The Newburgh Enlarged City School District has many systems in place to guard against a safety threat. That was the message that came out of a forum on school safety held at Newburgh Free Academy last Tuesday.
“What are schools doing, what are communities doing to offer the support to get someone the help that they need?” asked district Superintendent of Schools Roberto Padilla.
He asked the question about two weeks after a fatal shooting spree that took the lives of 17 students and staff at Marjory Stoneman Douglas High School in Parkland, Florida, and a week following a scare involving a perceived threat made by an NFA student on YouTube.
The school district plans to launch an online incident reporter that will give students and the public the ability to anonymously report harassment, bullying and possible safety threats, Padilla said. The online tool is expected to be available on the district website later this month. “We have people in our community who don’t feel safe but want to report something and want to do it in a way where there is no retaliation, where they’re not called a rat or a snitch,” Padilla explained.
Town of Newburgh Supervisor Gil Piaquadio and several local officials took part in the forum. Piaquadio spoke directly to parents. “I can’t imagine the fear you’re going through,” he said. “I’ve worked in many school districts with security systems…the Newburgh Enlarged City School District has always been very proactive, I would say the most proactive in the county,” Piaquadio assured parents.
There are more than 600 security cameras already in place in district schools, Padilla said. “We’re looking to upgrade those pieces of equipment and install even more,” he said.
Safety drills are performed, announced and unannounced, on a regular basis in district schools, he said. Metal detectors are in place at all district high schools and middle schools, except Temple Hill Academy and Meadow Hill School, he said. A plan is in place to have detectors installed at both schools sometime this month.
Last week, the New York State Senate passed legislation to improve student safety. According to the Senate, the bills increase funding for security personnel, infrastructure and school-based mental health services. The bill package also increases penalties for crimes on school grounds.
Mental health services are a key part of ensuring school safety, Padilla said. “We recognized that and committed to allocating close to $1 million of extra support for that purpose,” Padilla said, speaking about state Community Schools funding.
Lynne Pampel, the district’s director of pupil personnel services, explained that in an acute, mental-health crisis, a district student can be sent for Intensive Day Treatment. “This is a 30-day program where we can observe the child more closely, we can work with a psychiatrist,” she said. “They can make recommendations as to whether or not the child can come back to school. Many times, we use this for a student who has come out of some kind of psychiatric placement.”
But, gaps in the system remain, Newburgh City Manager Michael Ciaravino said. “Many of the gaps we’ve identified are legal barriers enabling the degree to which a school system can disclose confidential medical or psychological information regarding at-risk students,” he said, and the city will look into the possibility of parents authorizing schools to share this information with emergency responders.
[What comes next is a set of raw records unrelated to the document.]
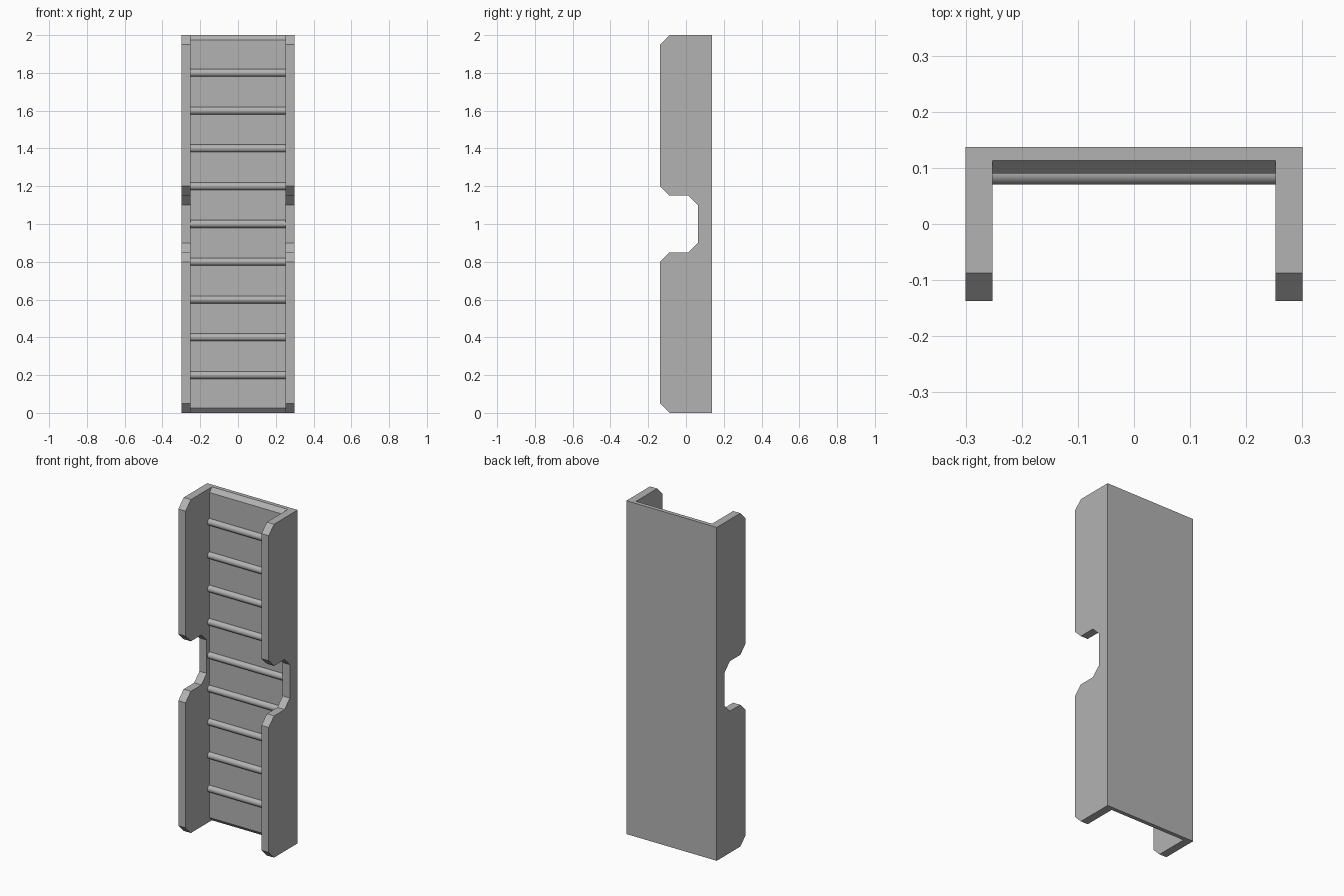
import bpy, bmesh, math
from mathutils import Matrix

default = bpy.data.objects.get("Cube")
if default:
    bpy.data.objects.remove(default, do_unlink=True)

grey = bpy.data.materials.new("grey metal")
grey.use_nodes = True
color = (0.45, 0.45, 0.45, 1)
grey.diffuse_color = color
grey.node_tree.nodes["Principled BSDF"].inputs["Base Color"].default_value = color

HALF_WIDTH, INNER, DEPTH, HEIGHT = 0.30, 0.252, 0.137, 2.0
PANEL_FRONT = 0.09


def add_object(name, bm):
    bmesh.ops.recalc_face_normals(bm, faces=bm.faces[:])
    mesh = bpy.data.meshes.new(name)
    bm.to_mesh(mesh)
    bm.free()
    mesh.materials.append(grey)
    obj = bpy.data.objects.new(name, mesh)
    bpy.context.collection.objects.link(obj)
    return obj


def extrude_profile(name, lower_half, x0, x1):
    """Mirror a lower (y, z) outline about mid height and extrude it along x."""
    outline = lower_half + [(y, HEIGHT - z) for y, z in reversed(lower_half)]
    bm = bmesh.new()
    face = bm.faces.new([bm.verts.new((x0, y, z)) for y, z in outline])
    new = bmesh.ops.extrude_face_region(bm, geom=[face])["geom"]
    verts = [v for v in new if isinstance(v, bmesh.types.BMVert)]
    bmesh.ops.translate(bm, verts=verts, vec=(x1 - x0, 0, 0))
    return add_object(name, bm)


# Side rails with chamfered corners and a notch at mid height
rail = [(DEPTH, 0), (-0.087, 0), (-DEPTH, 0.05), (-DEPTH, 0.8),
        (-0.087, 0.85), (0.013, 0.85), (0.063, 0.9)]
extrude_profile("left_rail", rail, INNER, HALF_WIDTH)
extrude_profile("right_rail", rail, -HALF_WIDTH, -INNER)

# Back panel, chamfered along its top and bottom front edges
panel = [(DEPTH, 0), (0.113, 0), (PANEL_FRONT, 0.025)]
extrude_profile("back_panel", panel, -INNER, INNER)

# Round rungs half sunk into the panel
for i in range(1, 10):
    bm = bmesh.new()
    bmesh.ops.create_cone(bm, cap_ends=True, segments=24, radius1=0.02,
                          radius2=0.02, depth=2 * INNER,
                          matrix=Matrix.Rotation(math.pi / 2, 4, "Y"))
    rung = add_object(f"rung_{i}", bm)
    rung.location = (0, PANEL_FRONT, 0.2 * i)
    for poly in rung.data.polygons:
        poly.use_smooth = len(poly.vertices) == 4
“As a district, we have considered the latest technology that would assist us in securing our buildings better,” Padilla said, including a phone system that enables call recording. “This is something a lot of districts are moving toward… because of the constant threats that we receive via telephone and threats of a bomb taking place.” These upgrades would be paid for with Smart Schools funding from the state. “We haven’t received all of the money yet,” Padilla pointed out.
Another goal is to require ID for all district staff and scanned IDs for building visitors. “If they don’t register, how are we supposed to know,” asked district parent Dawn Washburn, expressing concern about possible sex offenders trespassing on school property.
Possibly through an enhanced screening process, responded New Windsor Police Lieutenant Rob Doss. “What are they there for?” he said, posing a question to ask before allowing a person entrance into a school. “Maybe that school has someone who can escort guests through the building.”
“What kind of training is available for teachers if (security) has been breached?” asked Newburgh Board of Education member William Walker. The Orange County Sheriff’s Office offers free building-security assessments and active-shooter training, said county Commissioner of Emergency Services Brendan Casey. “That is a resource that is available on a county level,” he said.
Following the Parkland shooting, Casey said, Orange County Executive Steve Neuhaus asked the county Police Advisory Board for recommendations. “The Police Advisory Board is recommending armed personnel in the schools,” Casey said. “It might be a little controversial,” he admitted.
“The City of Newburgh Police Department is already in a good place as far as being responsive and effective when it comes to dealing with school violence,” said the city’s new Police Chief Doug Solomon. He, Padilla and Ciaravino met immediately following the YouTube scare to work on establishing a “set of protocols” to investigate threats of violence to the school district, he said.
“I want to reassure you, we’re having daily discussions,” he said. “We always have to be thinking ahead, ‘What can we do better?’ …I assure you, that’s what we’re going to be doing.”
By SHANTAL RILEY